Look through the records below for the line with "boolean(ob, circle(s *". Return that line and each one after it up to and including the line with "edge = math.asin(rho / d)", exactly.

====================

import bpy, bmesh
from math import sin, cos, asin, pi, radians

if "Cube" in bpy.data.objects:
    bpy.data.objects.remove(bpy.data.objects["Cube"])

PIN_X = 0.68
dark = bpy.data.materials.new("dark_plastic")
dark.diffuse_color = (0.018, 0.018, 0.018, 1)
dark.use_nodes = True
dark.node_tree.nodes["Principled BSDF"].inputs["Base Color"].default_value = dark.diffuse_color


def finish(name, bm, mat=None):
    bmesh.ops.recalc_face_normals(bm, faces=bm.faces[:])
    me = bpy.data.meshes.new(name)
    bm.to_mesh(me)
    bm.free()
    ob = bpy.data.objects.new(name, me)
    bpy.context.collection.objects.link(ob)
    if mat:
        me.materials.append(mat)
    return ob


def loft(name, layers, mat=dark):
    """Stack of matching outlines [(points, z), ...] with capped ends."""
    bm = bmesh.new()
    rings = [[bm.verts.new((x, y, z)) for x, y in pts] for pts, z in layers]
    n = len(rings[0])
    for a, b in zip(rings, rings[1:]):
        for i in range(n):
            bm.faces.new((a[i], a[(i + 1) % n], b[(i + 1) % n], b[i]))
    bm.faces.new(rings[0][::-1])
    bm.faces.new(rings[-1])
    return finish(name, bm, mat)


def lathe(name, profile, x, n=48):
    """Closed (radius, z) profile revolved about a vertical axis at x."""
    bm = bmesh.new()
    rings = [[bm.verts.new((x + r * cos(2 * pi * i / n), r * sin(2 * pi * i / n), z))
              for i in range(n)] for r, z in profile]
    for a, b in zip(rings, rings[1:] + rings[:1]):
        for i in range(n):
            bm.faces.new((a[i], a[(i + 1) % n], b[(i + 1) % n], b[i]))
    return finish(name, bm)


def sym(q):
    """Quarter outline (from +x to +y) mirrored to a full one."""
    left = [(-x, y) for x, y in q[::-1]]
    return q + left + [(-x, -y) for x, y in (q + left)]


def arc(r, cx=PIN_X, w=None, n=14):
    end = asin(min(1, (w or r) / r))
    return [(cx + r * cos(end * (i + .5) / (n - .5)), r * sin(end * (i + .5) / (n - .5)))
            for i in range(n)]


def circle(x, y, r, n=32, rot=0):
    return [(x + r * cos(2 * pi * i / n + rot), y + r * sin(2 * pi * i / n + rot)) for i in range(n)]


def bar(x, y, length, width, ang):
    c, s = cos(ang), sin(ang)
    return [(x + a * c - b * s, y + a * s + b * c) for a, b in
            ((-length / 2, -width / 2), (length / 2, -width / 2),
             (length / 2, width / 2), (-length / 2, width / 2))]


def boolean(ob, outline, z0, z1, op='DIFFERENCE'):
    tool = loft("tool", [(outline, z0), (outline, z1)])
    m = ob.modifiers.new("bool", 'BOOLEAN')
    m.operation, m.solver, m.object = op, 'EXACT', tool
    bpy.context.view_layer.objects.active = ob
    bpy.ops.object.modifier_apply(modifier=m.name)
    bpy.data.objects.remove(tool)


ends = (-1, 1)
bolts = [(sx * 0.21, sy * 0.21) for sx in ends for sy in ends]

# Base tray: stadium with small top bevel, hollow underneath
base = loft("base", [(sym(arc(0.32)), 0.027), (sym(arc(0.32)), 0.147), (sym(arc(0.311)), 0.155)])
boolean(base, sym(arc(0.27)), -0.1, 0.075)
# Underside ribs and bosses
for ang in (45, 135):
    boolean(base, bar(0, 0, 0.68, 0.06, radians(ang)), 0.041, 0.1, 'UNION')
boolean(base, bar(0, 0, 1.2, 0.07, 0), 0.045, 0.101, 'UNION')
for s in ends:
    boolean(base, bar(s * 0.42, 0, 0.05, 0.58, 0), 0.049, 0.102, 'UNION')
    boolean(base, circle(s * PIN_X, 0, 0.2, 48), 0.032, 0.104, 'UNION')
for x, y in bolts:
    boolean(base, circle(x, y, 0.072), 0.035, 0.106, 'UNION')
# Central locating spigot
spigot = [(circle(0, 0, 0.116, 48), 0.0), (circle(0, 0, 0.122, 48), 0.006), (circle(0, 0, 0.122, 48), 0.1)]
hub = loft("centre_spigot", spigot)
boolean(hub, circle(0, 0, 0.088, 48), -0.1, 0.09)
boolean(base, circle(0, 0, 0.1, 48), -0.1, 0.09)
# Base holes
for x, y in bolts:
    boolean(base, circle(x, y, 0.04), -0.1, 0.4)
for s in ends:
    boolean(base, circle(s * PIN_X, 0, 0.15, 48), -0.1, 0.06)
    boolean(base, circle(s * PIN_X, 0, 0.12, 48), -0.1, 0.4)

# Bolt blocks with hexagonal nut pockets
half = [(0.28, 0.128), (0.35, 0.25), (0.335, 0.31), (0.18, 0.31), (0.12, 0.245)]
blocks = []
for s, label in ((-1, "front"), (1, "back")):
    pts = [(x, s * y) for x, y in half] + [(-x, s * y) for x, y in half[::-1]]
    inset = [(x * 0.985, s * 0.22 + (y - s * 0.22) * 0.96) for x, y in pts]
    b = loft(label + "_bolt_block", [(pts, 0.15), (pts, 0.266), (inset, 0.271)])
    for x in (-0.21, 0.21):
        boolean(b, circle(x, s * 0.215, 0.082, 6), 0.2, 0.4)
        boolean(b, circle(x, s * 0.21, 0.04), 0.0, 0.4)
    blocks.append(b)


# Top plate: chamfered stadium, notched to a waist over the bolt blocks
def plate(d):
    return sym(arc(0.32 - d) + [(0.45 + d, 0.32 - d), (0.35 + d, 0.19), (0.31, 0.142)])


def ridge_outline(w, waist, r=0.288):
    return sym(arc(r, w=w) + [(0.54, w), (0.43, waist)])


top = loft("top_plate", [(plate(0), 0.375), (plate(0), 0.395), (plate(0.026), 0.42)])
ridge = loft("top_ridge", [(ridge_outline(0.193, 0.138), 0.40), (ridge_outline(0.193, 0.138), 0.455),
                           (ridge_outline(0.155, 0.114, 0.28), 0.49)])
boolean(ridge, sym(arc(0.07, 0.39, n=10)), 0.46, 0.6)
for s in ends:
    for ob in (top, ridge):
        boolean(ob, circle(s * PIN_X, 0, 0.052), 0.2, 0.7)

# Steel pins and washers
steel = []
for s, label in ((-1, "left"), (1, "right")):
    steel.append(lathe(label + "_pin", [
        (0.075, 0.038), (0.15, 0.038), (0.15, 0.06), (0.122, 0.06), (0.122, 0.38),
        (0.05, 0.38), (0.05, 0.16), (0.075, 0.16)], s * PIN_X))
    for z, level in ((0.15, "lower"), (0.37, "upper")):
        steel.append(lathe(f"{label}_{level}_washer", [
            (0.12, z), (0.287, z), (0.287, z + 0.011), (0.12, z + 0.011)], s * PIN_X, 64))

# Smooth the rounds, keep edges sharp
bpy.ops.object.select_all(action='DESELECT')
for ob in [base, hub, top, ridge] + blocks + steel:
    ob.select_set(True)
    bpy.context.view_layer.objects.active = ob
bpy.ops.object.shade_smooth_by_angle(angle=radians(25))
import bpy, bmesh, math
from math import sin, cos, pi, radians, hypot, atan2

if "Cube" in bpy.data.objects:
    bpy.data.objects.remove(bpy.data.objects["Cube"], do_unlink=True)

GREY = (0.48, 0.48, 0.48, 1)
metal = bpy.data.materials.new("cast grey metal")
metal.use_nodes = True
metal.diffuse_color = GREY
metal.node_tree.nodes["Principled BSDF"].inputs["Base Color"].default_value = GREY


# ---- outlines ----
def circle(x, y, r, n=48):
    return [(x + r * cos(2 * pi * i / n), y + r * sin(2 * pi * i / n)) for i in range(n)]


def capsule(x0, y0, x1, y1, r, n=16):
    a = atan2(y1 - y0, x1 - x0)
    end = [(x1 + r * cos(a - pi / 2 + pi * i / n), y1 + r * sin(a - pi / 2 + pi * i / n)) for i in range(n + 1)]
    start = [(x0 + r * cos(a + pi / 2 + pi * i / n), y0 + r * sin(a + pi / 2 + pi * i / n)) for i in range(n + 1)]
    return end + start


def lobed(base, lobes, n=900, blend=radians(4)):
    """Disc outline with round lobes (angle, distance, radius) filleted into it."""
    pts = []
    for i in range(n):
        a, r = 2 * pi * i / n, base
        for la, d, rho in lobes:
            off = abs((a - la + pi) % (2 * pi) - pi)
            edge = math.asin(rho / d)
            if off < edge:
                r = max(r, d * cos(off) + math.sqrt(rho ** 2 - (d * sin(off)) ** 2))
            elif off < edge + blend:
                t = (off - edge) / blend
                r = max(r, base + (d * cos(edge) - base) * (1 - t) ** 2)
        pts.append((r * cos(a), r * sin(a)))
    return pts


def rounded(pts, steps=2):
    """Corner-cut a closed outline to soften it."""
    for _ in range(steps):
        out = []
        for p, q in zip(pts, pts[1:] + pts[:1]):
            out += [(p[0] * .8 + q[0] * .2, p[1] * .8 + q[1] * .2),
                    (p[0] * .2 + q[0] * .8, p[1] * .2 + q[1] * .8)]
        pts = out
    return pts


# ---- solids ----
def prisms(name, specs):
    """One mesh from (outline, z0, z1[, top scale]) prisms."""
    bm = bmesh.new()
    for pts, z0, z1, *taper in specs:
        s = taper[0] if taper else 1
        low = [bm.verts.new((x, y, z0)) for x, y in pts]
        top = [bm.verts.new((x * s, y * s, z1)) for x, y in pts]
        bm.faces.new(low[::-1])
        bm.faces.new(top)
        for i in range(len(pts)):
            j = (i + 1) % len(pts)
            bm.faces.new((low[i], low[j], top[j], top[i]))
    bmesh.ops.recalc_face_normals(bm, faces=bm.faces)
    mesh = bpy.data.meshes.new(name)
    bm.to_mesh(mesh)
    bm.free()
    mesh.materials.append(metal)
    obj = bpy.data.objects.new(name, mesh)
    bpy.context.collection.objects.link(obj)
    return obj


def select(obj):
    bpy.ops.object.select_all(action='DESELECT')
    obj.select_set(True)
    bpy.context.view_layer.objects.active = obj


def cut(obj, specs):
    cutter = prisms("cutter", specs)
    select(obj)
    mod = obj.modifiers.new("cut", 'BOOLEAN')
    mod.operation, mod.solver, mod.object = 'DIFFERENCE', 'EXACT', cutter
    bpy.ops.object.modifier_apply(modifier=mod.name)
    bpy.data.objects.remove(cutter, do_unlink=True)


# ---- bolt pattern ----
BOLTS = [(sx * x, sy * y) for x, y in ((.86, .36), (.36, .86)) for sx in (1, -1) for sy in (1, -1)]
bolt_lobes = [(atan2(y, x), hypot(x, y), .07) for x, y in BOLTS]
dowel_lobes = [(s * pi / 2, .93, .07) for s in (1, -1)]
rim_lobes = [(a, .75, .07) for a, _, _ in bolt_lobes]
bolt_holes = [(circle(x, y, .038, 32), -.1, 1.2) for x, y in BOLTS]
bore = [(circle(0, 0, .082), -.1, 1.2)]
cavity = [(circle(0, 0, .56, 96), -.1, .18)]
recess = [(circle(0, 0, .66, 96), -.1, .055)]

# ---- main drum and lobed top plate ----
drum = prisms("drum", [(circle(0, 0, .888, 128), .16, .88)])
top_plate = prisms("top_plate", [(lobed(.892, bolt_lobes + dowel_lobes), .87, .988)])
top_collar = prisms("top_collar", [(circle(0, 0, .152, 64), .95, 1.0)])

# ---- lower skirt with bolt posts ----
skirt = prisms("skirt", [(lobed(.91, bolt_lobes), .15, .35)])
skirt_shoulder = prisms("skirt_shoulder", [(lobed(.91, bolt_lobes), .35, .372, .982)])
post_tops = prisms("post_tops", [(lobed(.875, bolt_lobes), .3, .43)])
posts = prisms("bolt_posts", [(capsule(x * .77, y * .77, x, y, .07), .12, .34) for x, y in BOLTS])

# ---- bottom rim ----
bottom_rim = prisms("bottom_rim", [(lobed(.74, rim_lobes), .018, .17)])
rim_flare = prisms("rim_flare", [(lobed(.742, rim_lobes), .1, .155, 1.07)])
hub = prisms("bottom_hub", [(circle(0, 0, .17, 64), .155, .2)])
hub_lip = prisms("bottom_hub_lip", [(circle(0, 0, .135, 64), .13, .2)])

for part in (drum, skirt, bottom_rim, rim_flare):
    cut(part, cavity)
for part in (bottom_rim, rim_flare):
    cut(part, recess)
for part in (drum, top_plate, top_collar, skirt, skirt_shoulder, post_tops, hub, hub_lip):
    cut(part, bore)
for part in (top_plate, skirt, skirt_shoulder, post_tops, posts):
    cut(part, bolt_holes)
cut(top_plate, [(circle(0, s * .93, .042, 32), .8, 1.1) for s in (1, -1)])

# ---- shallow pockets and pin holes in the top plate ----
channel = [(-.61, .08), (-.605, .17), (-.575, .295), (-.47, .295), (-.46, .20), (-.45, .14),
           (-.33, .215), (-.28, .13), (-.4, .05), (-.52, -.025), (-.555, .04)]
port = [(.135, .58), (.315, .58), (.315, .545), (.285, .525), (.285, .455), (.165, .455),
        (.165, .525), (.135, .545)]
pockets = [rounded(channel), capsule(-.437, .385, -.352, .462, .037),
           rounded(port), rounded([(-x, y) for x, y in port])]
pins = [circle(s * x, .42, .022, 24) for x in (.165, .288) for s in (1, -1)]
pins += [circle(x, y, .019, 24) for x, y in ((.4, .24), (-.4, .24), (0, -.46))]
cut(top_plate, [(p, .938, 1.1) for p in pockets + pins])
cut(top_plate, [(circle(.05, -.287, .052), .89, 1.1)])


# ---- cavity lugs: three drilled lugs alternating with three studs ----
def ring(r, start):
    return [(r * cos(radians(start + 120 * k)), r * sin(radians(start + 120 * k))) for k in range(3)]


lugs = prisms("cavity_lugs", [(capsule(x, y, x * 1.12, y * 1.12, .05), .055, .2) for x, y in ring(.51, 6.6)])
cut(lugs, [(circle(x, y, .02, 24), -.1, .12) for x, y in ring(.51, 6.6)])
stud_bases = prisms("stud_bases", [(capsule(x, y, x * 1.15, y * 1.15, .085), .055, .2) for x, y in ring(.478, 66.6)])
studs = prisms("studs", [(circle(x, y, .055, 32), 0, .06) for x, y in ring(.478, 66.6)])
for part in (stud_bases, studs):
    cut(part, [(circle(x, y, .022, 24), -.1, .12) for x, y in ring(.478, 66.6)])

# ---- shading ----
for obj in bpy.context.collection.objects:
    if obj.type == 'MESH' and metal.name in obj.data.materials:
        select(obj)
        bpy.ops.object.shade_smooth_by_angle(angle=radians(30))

====================

WRITTEN RESPONSE:
        boolean(ob, circle(s * PIN_X, 0, 0.052), 0.2, 0.7)

# Steel pins and washers
steel = []
for s, label in ((-1, "left"), (1, "right")):
    steel.append(lathe(label + "_pin", [
        (0.075, 0.038), (0.15, 0.038), (0.15, 0.06), (0.122, 0.06), (0.122, 0.38),
        (0.05, 0.38), (0.05, 0.16), (0.075, 0.16)], s * PIN_X))
    for z, level in ((0.15, "lower"), (0.37, "upper")):
        steel.append(lathe(f"{label}_{level}_washer", [
            (0.12, z), (0.287, z), (0.287, z + 0.011), (0.12, z + 0.011)], s * PIN_X, 64))

# Smooth the rounds, keep edges sharp
bpy.ops.object.select_all(action='DESELECT')
for ob in [base, hub, top, ridge] + blocks + steel:
    ob.select_set(True)
    bpy.context.view_layer.objects.active = ob
bpy.ops.object.shade_smooth_by_angle(angle=radians(25))
import bpy, bmesh, math
from math import sin, cos, pi, radians, hypot, atan2

if "Cube" in bpy.data.objects:
    bpy.data.objects.remove(bpy.data.objects["Cube"], do_unlink=True)

GREY = (0.48, 0.48, 0.48, 1)
metal = bpy.data.materials.new("cast grey metal")
metal.use_nodes = True
metal.diffuse_color = GREY
metal.node_tree.nodes["Principled BSDF"].inputs["Base Color"].default_value = GREY


# ---- outlines ----
def circle(x, y, r, n=48):
    return [(x + r * cos(2 * pi * i / n), y + r * sin(2 * pi * i / n)) for i in range(n)]


def capsule(x0, y0, x1, y1, r, n=16):
    a = atan2(y1 - y0, x1 - x0)
    end = [(x1 + r * cos(a - pi / 2 + pi * i / n), y1 + r * sin(a - pi / 2 + pi * i / n)) for i in range(n + 1)]
    start = [(x0 + r * cos(a + pi / 2 + pi * i / n), y0 + r * sin(a + pi / 2 + pi * i / n)) for i in range(n + 1)]
    return end + start


def lobed(base, lobes, n=900, blend=radians(4)):
    """Disc outline with round lobes (angle, distance, radius) filleted into it."""
    pts = []
    for i in range(n):
        a, r = 2 * pi * i / n, base
        for la, d, rho in lobes:
            off = abs((a - la + pi) % (2 * pi) - pi)
            edge = math.asin(rho / d)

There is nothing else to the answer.